Q. How Do I Unintentionally Avoid Indians in Rajasthan
A. Pick your hotel from Lonely Planet or the Rough Guide.
Demographic trends at tourist attractions in Jaipur:
Jantar Mantar: mostly Indians
City Palace: mostly Western Europeans
Hotel Pearl Palace: mostly Scandinavians
Hawa Mahal: mostly nobody
We started out by visiting Hawa Mahal, which was surprisingly empty. We hired a tour guide who said that the recession and H1N1 were responsible for driving tourist away. "How many cases of H1N1 does Rajasthan have?" I asked. "Oh, 60% of the cases in India are in Rajasthan," he replied. Awkward silence.
Later he mentioned that the Mumbai terrorist bombings were also a factor. Jantar Mantar and The City Palace seemed reasonably crowded, though, so I suppose all is not lost.

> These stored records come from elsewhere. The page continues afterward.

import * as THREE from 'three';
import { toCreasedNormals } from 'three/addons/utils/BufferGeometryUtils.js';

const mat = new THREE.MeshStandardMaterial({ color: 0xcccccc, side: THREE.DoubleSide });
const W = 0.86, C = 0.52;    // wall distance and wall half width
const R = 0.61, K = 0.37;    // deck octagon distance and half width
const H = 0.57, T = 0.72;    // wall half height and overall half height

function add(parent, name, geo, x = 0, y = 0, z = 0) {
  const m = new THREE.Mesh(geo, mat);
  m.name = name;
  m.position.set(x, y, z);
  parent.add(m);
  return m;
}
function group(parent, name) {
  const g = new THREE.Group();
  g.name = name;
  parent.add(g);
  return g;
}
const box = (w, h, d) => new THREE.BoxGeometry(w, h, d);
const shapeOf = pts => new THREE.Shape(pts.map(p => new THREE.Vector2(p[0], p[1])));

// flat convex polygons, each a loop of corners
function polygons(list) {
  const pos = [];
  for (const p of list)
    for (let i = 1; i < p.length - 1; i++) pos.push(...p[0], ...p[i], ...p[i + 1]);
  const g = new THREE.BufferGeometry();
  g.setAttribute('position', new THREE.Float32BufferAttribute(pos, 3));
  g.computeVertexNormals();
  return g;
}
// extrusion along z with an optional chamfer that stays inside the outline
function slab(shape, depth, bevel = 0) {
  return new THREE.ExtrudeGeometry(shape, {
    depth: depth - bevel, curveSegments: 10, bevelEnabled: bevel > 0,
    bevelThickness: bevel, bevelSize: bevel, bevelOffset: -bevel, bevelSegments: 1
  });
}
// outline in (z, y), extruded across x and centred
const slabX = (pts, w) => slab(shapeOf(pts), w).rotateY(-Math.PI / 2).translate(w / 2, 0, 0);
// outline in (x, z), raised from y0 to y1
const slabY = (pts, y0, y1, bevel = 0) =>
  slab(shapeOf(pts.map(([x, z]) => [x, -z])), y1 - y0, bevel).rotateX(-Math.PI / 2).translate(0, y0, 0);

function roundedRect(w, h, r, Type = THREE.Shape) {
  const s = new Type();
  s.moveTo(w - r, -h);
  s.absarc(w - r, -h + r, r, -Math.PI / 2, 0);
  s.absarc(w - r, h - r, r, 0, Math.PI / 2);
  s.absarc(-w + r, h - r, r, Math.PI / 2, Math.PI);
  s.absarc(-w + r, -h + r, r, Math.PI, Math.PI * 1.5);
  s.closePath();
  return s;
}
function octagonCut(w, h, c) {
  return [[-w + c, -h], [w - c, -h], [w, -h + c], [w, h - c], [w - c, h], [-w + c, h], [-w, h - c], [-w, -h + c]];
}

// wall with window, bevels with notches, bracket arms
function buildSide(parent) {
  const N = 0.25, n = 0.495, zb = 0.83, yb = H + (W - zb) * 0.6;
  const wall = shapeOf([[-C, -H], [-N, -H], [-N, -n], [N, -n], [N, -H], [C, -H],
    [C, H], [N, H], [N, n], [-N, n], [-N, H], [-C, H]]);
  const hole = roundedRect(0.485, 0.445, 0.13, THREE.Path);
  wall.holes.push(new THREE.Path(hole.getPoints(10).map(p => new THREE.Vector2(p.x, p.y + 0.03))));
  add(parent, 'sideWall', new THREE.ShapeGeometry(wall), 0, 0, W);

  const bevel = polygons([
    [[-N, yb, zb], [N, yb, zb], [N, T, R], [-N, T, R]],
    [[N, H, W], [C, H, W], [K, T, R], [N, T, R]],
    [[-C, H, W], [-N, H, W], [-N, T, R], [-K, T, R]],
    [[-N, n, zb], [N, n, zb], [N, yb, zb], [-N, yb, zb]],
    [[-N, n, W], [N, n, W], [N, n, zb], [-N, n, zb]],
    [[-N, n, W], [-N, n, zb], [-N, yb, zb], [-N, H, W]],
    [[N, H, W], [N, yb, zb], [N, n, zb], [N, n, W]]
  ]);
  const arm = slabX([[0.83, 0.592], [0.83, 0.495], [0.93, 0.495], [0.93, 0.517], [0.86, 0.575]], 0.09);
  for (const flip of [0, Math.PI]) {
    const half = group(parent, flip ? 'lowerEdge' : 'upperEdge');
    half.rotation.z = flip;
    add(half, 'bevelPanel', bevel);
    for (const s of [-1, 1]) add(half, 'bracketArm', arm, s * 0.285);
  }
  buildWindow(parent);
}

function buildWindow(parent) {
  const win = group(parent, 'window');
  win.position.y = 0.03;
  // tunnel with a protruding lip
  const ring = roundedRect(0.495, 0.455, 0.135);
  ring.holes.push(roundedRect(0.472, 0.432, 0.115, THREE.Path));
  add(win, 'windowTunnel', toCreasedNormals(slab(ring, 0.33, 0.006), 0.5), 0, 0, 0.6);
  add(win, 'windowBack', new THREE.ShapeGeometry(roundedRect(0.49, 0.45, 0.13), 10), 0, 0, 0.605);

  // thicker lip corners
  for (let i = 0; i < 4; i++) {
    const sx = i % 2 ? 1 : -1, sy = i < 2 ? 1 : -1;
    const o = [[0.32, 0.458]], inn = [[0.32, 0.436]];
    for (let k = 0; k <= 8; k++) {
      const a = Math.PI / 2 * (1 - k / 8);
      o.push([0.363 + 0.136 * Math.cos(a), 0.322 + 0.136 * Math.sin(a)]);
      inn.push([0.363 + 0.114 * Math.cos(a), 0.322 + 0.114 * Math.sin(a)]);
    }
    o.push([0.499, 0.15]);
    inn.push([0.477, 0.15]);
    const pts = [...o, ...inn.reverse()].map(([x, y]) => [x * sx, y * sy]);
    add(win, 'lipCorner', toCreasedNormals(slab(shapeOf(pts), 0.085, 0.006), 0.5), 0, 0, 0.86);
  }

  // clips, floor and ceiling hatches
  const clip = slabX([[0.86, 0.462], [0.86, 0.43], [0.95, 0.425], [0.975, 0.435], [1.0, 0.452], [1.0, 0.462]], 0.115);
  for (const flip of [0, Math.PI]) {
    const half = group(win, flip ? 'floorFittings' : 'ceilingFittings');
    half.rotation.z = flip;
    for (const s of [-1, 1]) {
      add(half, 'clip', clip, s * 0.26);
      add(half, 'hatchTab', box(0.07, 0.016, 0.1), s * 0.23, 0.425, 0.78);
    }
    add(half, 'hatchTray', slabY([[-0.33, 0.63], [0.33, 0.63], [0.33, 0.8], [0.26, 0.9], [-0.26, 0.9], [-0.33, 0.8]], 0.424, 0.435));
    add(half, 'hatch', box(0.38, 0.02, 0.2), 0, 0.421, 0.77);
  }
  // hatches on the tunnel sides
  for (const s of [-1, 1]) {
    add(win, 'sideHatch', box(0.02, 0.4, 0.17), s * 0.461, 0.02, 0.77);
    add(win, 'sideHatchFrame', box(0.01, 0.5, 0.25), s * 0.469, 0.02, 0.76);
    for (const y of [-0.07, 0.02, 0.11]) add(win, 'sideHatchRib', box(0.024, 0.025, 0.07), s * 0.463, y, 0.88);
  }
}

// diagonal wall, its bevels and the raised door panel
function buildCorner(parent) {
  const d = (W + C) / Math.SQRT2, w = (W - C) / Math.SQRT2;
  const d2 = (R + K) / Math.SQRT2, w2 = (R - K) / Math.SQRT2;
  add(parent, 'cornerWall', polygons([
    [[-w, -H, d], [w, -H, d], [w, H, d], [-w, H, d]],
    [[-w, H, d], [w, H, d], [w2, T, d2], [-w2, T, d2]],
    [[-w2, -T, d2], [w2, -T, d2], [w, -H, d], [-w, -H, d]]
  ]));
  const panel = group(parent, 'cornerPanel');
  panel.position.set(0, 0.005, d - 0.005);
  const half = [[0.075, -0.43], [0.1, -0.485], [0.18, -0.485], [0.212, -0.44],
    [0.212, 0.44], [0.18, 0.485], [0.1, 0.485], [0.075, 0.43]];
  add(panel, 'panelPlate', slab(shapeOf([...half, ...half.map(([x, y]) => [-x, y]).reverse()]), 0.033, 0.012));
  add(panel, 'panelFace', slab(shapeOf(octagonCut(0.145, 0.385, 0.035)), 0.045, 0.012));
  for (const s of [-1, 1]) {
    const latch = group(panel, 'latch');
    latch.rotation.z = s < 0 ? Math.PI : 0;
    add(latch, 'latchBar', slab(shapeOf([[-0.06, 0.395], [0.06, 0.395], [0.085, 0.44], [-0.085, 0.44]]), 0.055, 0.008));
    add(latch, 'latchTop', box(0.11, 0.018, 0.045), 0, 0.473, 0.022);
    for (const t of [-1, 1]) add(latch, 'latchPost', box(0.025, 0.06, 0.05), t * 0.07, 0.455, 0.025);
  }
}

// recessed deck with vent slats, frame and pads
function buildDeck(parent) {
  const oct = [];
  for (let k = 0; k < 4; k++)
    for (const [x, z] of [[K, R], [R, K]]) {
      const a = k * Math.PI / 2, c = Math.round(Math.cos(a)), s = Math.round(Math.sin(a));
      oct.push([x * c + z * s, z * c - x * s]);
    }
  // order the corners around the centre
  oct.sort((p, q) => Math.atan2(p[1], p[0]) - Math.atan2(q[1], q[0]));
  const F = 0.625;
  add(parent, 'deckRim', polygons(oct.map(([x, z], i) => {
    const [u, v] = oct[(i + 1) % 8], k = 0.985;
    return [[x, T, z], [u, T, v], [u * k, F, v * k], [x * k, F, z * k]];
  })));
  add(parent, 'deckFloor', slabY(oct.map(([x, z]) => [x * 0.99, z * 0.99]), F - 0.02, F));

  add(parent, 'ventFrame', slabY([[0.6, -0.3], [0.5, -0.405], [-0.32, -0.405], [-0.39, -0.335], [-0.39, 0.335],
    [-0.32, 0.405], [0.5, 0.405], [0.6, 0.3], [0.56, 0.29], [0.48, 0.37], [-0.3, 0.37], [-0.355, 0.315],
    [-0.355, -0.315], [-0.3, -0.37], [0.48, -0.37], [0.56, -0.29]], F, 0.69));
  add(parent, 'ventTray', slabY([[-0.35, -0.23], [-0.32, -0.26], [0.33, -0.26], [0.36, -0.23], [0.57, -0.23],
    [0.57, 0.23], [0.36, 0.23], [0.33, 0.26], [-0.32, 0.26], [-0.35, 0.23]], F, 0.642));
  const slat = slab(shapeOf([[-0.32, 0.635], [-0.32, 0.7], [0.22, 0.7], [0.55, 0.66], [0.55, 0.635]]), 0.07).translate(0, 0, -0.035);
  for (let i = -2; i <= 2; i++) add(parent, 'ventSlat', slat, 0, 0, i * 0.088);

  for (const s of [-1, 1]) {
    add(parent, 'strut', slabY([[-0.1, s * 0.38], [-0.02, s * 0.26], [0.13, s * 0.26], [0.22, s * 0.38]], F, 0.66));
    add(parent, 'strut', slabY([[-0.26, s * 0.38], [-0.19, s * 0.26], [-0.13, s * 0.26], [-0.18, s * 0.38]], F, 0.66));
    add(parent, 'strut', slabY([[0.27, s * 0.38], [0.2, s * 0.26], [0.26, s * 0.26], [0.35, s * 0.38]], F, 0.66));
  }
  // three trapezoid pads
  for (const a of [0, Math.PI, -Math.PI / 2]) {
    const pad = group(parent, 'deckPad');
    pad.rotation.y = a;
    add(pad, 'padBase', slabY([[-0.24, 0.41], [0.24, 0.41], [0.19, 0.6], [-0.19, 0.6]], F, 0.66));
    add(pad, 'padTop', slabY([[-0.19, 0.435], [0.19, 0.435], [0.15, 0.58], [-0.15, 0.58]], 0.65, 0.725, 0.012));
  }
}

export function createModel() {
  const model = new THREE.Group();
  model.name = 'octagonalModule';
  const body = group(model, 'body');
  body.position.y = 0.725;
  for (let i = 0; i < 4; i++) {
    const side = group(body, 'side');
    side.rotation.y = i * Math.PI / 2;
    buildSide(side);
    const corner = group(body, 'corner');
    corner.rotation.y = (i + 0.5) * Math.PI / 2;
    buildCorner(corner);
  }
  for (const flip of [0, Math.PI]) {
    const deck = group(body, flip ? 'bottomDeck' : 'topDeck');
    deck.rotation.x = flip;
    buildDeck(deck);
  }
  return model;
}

We had lunch at Ganesh Restaurant, which sits on the old city wall. The kitchen is open so you can see how much oil (answer: a lot) goes into the food. They have a real clay oven and the garlic nan that came out of it was one of the best I've ever had.
Afterwards we struggled to find some form of motorized transportation to a nearby fort, and upon failing, decided to take a cycle rickshaw back to the hotel. Cycle rickshaws are quite popular here; it's odd because you'd think they'd be impossible to drive in the summer heat in Jaipur. Incidentally, they're single-geared.
Now we're just killing time until our 9pm train to Bikaner. I've never been on an overnight train journey before, so I hope I can fall asleep.